▶ Directions for this task
The number of lines below holding the string "Vector" is the only answer wanted.

Dataset entries
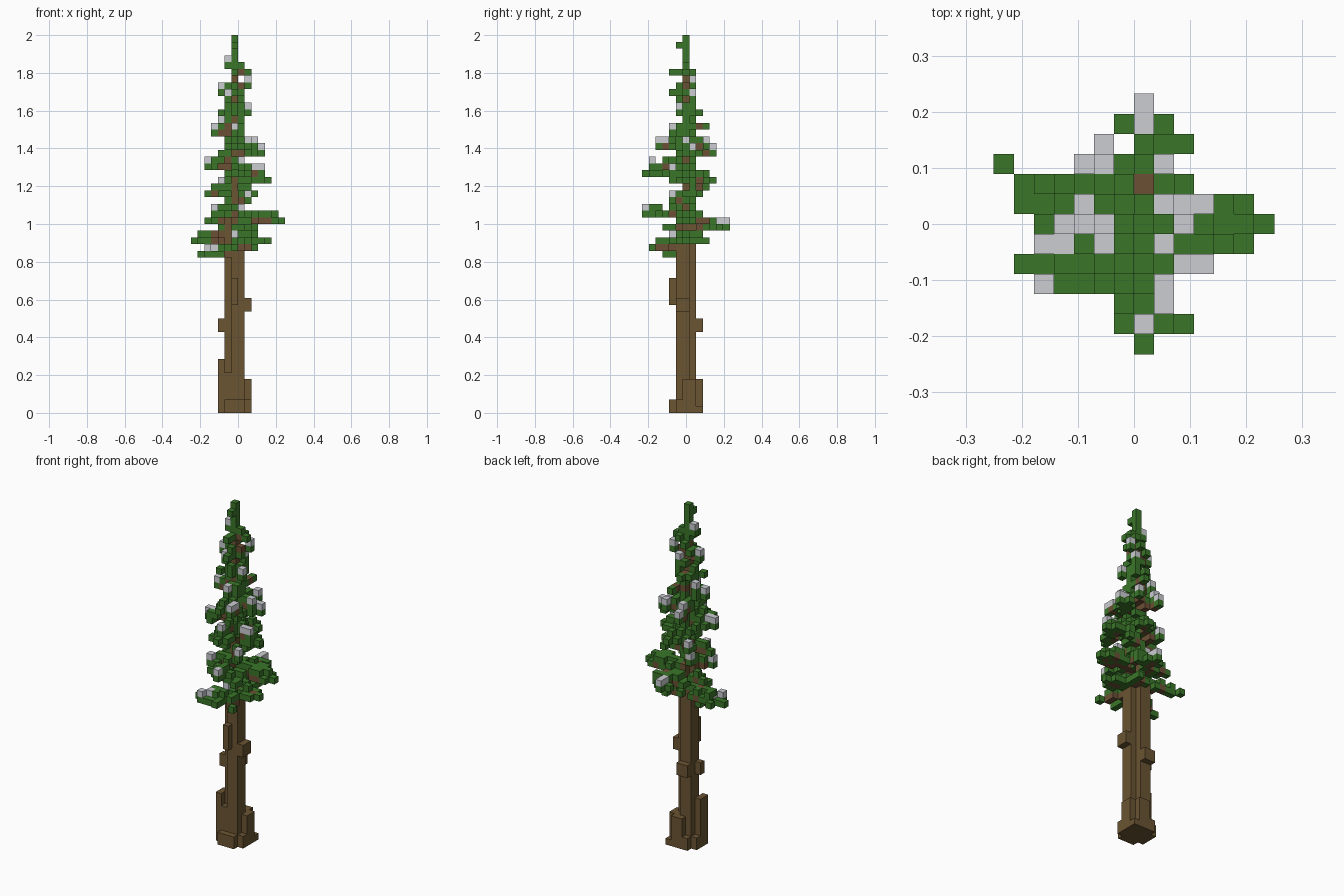
import bpy, bmesh, random
from mathutils import Vector

S = 2 / 56          # size of one block
random.seed(4)

if "Cube" in bpy.data.objects:
    bpy.data.objects.remove(bpy.data.objects["Cube"], do_unlink=True)


def material(name, rgb):
    m = bpy.data.materials.new(name)
    m.use_nodes = True
    m.diffuse_color = (*rgb, 1)
    m.node_tree.nodes["Principled BSDF"].inputs["Base Color"].default_value = (*rgb, 1)
    return m


bark = material("bark brown", (0.145, 0.09, 0.032))
wood = material("branch brown", (0.15, 0.08, 0.035))
needle = material("needle green", (0.042, 0.18, 0.022))
frost = material("snow grey", (0.6, 0.61, 0.64))

trunk, branches, leaves, snow = set(), set(), set(), set()


def block(x0, x1, y0, y1, z0, z1, into=trunk):
    """Fill an inclusive box of blocks; the trunk axis is x = y = 0."""
    into.update((x, y, z) for x in range(x0, x1 + 1)
                for y in range(y0, y1 + 1) for z in range(z0, z1 + 1))


# Trunk: shaft without its front left and back right corners, narrowing into the crown
block(-1, 0, 0, 1, 0, 25)
block(0, 1, -1, 0, 0, 25)
block(0, 0, -1, 1, 26, 29)
block(-1, 0, 0, 0, 26, 29)
block(0, 0, 0, 0, 30, 49)

# Root flare and bark knots
block(-2, 2, -1, 1, 0, 1)
block(-1, 1, -2, 2, 0, 1)
block(2, 2, 2, 2, 0, 0)
block(-1, -1, -1, -1, 2, 5)
block(1, 1, 1, 1, 2, 4)
block(-2, -2, -1, 0, 2, 7)
block(2, 2, 0, 1, 2, 4)
block(0, 1, 2, 2, 2, 4)
block(-2, -2, 0, 0, 12, 13)
block(2, 2, -1, 0, 15, 16)
block(-1, 0, 2, 2, 12, 13)
block(0, 0, -2, -2, 16, 19)


def branch(x, y, z, capped, wide):
    """Woody line from the trunk to a tip, needles over and beside it, snow on the tip."""
    n = max(abs(x), abs(y))
    side = (0, 1) if abs(x) > abs(y) else (1, 0)
    for t in range(1, n + 1):
        cx, cy = round(x * t / n), round(y * t / n)
        if t < n and random.random() < 0.75:
            branches.add((cx, cy, z))
        else:
            leaves.add((cx, cy, z))
        if t < n and random.random() < 0.8:
            leaves.add((cx, cy, z + 1))
        if wide and 1 < t < n:
            for d in (-1, 1):
                if random.random() < 0.55:
                    leaves.add((cx + d * side[0], cy + d * side[1], z))
    if capped:
        snow.add((x, y, z + 1))
        if n > 3 and random.random() < 0.5:
            px, py = round(x * (n - 1) / n), round(y * (n - 1) / n)
            snow.add((px, py, z + 1))


# Crown tiers: tip position, height, snow on the tip
slim = ((-6, 3, 25, 0), (-5, 1, 26, 0), (3, 4, 28, 0), (3, -5, 24, 0), (0, -5, 24, 0),
        (6, 1, 28, 0), (6, -1, 28, 0), (-1, 3, 39, 1), (-1, 1, 30, 1), (0, -2, 25, 1))
low = ((-5, -2, 23, 0), (-4, -3, 23, 1), (5, -1, 25, 0), (2, 3, 25, 0),
       (-2, 2, 25, 0), (1, 6, 27, 1), (2, 5, 27, 0), (7, 0, 28, 0), (1, -6, 29, 1),
       (-4, 2, 28, 0), (-3, -2, 29, 1), (2, -3, 27, 0))
middle = ((-4, 0, 32, 0), (3, 2, 32, 0), (2, -2, 31, 1), (5, -1, 34, 0), (1, -6, 35, 0),
          (1, 4, 34, 0), (-2, 3, 33, 1), (-4, -1, 36, 1), (1, -5, 36, 1), (4, -2, 35, 1),
          (4, 1, 38, 1), (-1, 4, 38, 1), (-3, -2, 37, 0), (0, -4, 39, 0), (2, -4, 39, 1),
          (3, 0, 39, 1), (-3, 0, 41, 1), (2, 3, 39, 1))
high = ((1, 3, 42, 0), (-2, 1, 42, 1), (0, -2, 41, 1), (2, -1, 44, 1), (-2, -1, 44, 0),
        (0, 2, 44, 0), (0, -2, 47, 0), (-2, 0, 47, 1), (1, 1, 46, 1), (2, 0, 50, 0),
        (0, -2, 50, 0), (0, 1, 49, 0), (-1, 0, 51, 1), (0, -1, 54, 0), (-1, -1, 46, 1),
        (2, 1, 48, 1))
for tier, wide in ((slim, False), (low, True), (middle, True), (high, False)):
    for tip in tier:
        branch(*tip, wide)

# Needles hugging the stem, thinner towards the top
for z in range(26, 51):
    for x in (-1, 0, 1):
        for y in (-1, 0, 1):
            chance = 0.5 if x * y == 0 else 0.28
            if z > 42:
                chance *= 0.6
            if random.random() < chance:
                leaves.add((x, y, z))

# Leading shoot
block(0, 0, 0, 0, 50, 55, leaves)

# One owner for every block; snow wins over needles
branches -= trunk
snow -= trunk | branches
leaves -= trunk | branches | snow
filled = trunk | branches | leaves | snow


def build(name, cells, mat):
    """Mesh of the exposed sides of a set of blocks."""
    bm = bmesh.new()
    for cell in sorted(cells):
        centre = Vector((cell[0] - 0.5, cell[1], cell[2] + 0.5))
        for axis in range(3):
            for sign in (-1, 1):
                near = list(cell)
                near[axis] += sign
                if tuple(near) in filled:
                    continue
                out, u, v = Vector(), Vector(), Vector()
                out[axis] = sign / 2
                u[(axis + 1) % 3] = sign / 2
                v[(axis + 2) % 3] = 1 / 2
                corners = (-u - v, u - v, u + v, v - u)
                bm.faces.new([bm.verts.new((centre + out + c) * S) for c in corners])
    bmesh.ops.remove_doubles(bm, verts=bm.verts, dist=S / 100)
    mesh = bpy.data.meshes.new(name)
    bm.to_mesh(mesh)
    bm.free()
    mesh.materials.append(mat)
    bpy.context.collection.objects.link(bpy.data.objects.new(name, mesh))


build("trunk", trunk, bark)
build("branches", branches, wood)
build("needles", leaves, needle)
build("snow", snow, frost)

▶ Answer space
3